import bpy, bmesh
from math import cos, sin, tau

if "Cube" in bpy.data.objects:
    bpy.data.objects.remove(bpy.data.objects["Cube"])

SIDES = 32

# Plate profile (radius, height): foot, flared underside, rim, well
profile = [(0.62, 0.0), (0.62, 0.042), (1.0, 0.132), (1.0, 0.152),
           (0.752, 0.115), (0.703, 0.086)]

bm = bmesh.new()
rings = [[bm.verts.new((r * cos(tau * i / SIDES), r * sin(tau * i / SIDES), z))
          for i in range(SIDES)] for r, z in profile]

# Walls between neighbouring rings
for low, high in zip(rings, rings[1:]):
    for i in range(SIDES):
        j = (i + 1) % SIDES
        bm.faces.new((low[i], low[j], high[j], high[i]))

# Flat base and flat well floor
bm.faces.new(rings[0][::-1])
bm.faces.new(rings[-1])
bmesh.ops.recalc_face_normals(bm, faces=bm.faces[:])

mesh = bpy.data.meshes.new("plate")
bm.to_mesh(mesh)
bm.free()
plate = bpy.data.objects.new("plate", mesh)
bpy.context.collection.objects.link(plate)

Assignment: Show every line of the entries above where the word "objects" occurs.

Solution below:
if "Cube" in bpy.data.objects:
    bpy.data.objects.remove(bpy.data.objects["Cube"])
plate = bpy.data.objects.new("plate", mesh)
bpy.context.collection.objects.link(plate)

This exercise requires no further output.